Banking has expanded far beyond physical branches and into the digital realm, where consumers appreciate the convenience. However, many of these digital banking experiences are being delivered by fintechs. It’s evident in the annual churn rate for bank customers, which currently hovers around 20-25%. Banks must get a handle on the digital experiences they are capable of offering, and this often begins with a look at internal technology and finding ways to ensure that legacy systems are not standing in the way of necessary digital transformation.
Along the same lines of the digital transformation the entire financial services industry is undergoing lies the need for enhanced personalization. Banks are no longer able to apply a “one size fits all” approach as customers grow increasingly picky in how they choose financial products and services—and as fintechs increasingly offer personalized options to suit them.
Customers want to feel seen and heard by their banks at every step in the journey. Broad advertising must be replaced with customized, relevant messaging delivered to each customer at just the right time. Automation can lend a helping hand in this area, allowing banks to impress upon consumers that they matter by using the massive data and sophisticated analytics to deliver personalized experiences.
The bottom line is that banks will not survive this wave of disruptions without delivering on personalization. Accenture notes that one-third (33%) of consumers who abandoned a business relationship in 2016 did so because personalization was lacking, while almost half (48%) consumers expect specialized treatment for being a good customer.
The use of artificial intelligence (AI) and chatbots is the perfect union of technology and personalization in action. As AI grows more sophisticated and the technology is applied via chatbots, customer service satisfaction can increase exponentially. Chatbots are getting better at interpreting and responding to customer messages with relevant, helpful responses. Not only does this contribute to the convenience factor for customers, but it cuts down on the time customer service reps spend on the phone.
AI promises to free up staff from repetitive tasks that can easily be accomplished through applications of machine learning. In turn, customer service reps can spend their time on personalized interactions with high-value customers. The benefits of AI include reducing workload, collecting and analyzing data, streamlining risk management, and preventing fraud. The key is to be aware of limitations in AI and to find the right balance between technology and human skills.
Transforming to meet the new and evolving customer experience expectations requires agility and cross-functional collaboration.
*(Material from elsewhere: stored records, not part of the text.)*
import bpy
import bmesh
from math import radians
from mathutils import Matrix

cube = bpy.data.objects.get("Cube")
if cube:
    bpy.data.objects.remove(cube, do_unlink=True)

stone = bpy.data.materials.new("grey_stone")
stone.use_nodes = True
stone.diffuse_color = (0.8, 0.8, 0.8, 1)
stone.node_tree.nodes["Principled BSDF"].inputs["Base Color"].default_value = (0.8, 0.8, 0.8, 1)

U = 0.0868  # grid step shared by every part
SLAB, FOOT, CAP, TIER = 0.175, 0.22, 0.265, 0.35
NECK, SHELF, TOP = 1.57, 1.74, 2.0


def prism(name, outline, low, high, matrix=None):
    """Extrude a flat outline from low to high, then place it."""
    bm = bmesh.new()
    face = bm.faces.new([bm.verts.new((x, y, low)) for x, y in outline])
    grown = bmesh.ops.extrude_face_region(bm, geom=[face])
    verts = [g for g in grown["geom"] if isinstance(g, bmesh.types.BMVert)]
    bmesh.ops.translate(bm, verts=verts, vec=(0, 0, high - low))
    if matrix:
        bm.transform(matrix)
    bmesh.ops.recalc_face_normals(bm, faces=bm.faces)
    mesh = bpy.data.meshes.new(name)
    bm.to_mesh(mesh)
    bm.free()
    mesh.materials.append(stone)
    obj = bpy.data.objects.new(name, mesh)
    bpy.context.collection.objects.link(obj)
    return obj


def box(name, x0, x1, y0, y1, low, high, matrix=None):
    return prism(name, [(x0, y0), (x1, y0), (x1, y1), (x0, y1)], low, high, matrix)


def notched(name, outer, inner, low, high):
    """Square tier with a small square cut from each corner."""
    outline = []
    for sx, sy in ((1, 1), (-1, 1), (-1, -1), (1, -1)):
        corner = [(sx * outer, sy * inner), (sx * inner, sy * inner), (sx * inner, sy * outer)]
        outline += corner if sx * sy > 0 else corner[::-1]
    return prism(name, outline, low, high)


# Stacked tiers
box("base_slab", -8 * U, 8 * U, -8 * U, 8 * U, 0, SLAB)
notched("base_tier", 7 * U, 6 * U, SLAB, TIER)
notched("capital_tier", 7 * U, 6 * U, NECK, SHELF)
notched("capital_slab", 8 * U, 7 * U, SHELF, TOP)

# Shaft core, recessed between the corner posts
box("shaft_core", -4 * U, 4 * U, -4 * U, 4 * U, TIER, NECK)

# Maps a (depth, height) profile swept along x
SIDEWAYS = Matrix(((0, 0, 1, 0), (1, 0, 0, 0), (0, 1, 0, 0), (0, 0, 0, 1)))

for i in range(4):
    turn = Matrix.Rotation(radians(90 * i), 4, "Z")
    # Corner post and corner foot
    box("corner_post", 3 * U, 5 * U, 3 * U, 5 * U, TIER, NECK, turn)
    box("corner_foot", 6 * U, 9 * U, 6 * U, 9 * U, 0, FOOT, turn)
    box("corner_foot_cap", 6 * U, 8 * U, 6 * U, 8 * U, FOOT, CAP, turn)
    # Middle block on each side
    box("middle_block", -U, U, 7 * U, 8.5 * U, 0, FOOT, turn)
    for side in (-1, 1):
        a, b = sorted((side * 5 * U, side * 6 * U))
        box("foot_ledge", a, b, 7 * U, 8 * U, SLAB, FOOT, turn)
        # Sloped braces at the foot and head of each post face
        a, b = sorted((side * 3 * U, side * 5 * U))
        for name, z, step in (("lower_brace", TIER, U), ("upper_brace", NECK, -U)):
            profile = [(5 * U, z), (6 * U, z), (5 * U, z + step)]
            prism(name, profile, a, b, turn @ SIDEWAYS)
By focusing on both the how and the what of products and services, banks will be in a better position to meet and exceed customer expectations. Banks should view technology as an opportunity and leverage partnerships with fintechs where possible to accelerate transformation and improve customer engagement and retention.
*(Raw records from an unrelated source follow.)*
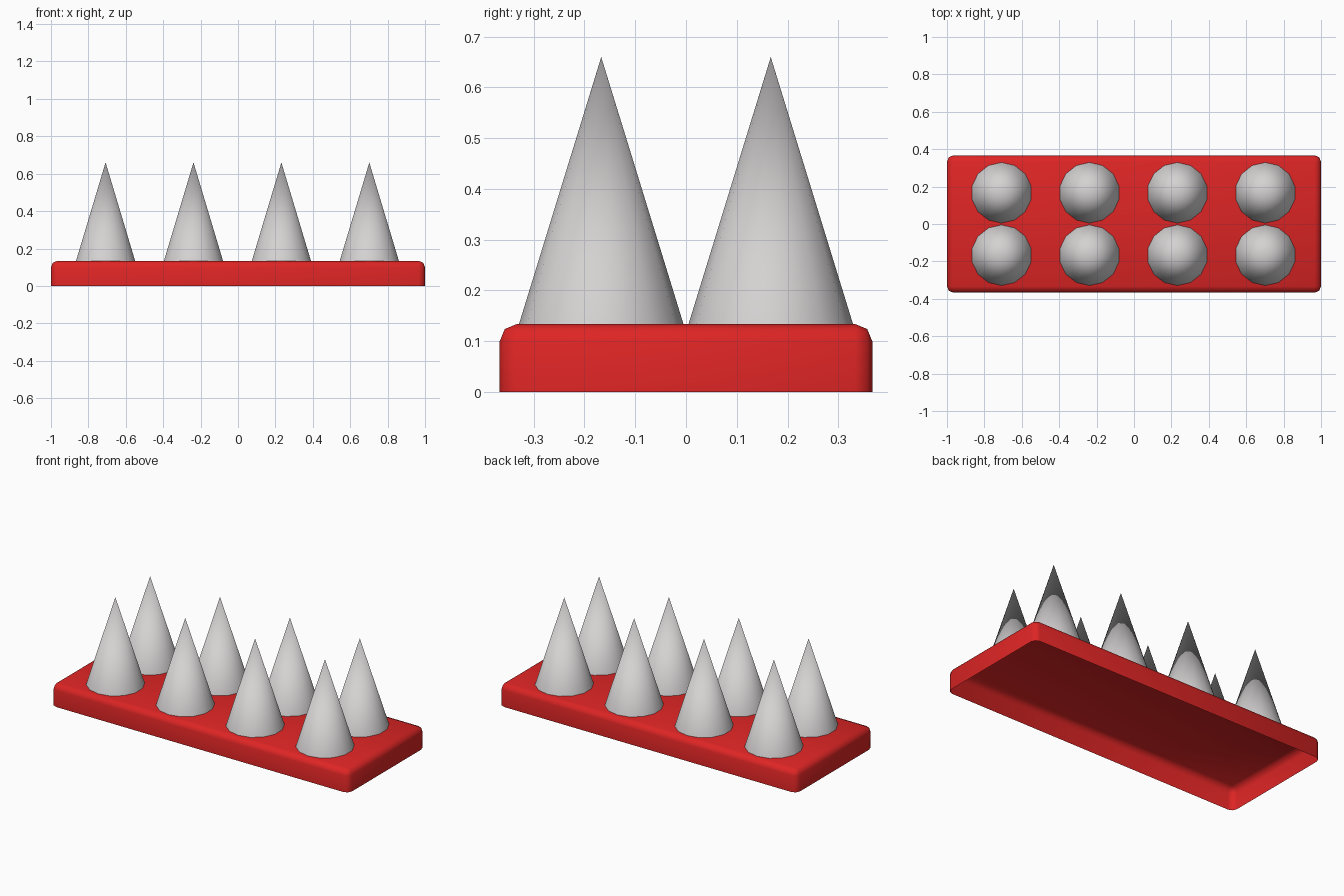
import bpy, bmesh
from mathutils import Matrix

if "Cube" in bpy.data.objects:
    bpy.data.objects.remove(bpy.data.objects["Cube"])


def material(name, rgb):
    m = bpy.data.materials.new(name)
    m.diffuse_color = (*rgb, 1)
    m.use_nodes = True
    m.node_tree.nodes["Principled BSDF"].inputs["Base Color"].default_value = m.diffuse_color
    return m


def finish(bm, name, mat):
    for f in bm.faces:
        f.smooth = True
    me = bpy.data.meshes.new(name)
    bm.to_mesh(me)
    bm.free()
    me.materials.append(mat)
    ob = bpy.data.objects.new(name, me)
    bpy.context.collection.objects.link(ob)
    return ob


red = material("red", (0.73, 0.018, 0.018))
grey = material("light grey", (0.66, 0.64, 0.64))

# Base: hollow tray, open underneath, with rounded top and corners
W, D, H = 2.0, 0.734, 0.134
bm = bmesh.new()
bmesh.ops.create_cube(bm, size=1, matrix=Matrix.Translation((0, 0, H / 2)) @ Matrix.Diagonal((W, D, H, 1)))
bottom = [f for f in bm.faces if f.normal.z < -0.5]
bmesh.ops.delete(bm, geom=bottom, context='FACES')
rim = [e for e in bm.edges if not e.is_boundary]
bmesh.ops.bevel(bm, geom=rim, offset=0.034, offset_type='OFFSET',
                segments=2, profile=0.5, affect='EDGES')
finish(bm, "base", red)

# Spikes: two rows of four cones
SIDES, R, TIP = 14, 0.162, 0.66
for row, y in (("front", -0.167), ("back", 0.167)):
    for i in range(4):
        x = -0.708 + 0.47 * i
        bm = bmesh.new()
        bmesh.ops.create_cone(bm, cap_ends=False, segments=SIDES, radius1=R, radius2=0,
                              depth=TIP - H, matrix=Matrix.Translation((x, y, (TIP + H) / 2)))
        bmesh.ops.remove_doubles(bm, verts=bm.verts[:], dist=0.0005)
        bmesh.ops.recalc_face_normals(bm, faces=bm.faces[:])
        finish(bm, f"{row}_spike_{i + 1}", grey)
While technology is a key component to customer experience transformation, personalization is also a ranking factor. Consumers expect personalized messaging and tailored offers meant just for them; banks that do not cater to this will likely experience unnecessary churn. AI provides a mechanism to address this need through technology. Not only can AI process and analyze large data sets to facilitate personalization, but it can also increase operational efficiencies and drive down costs. Finding the sweet spot of technology applications and human skill sets will give progressive banks an edge in this wildly competitive and disruptive era.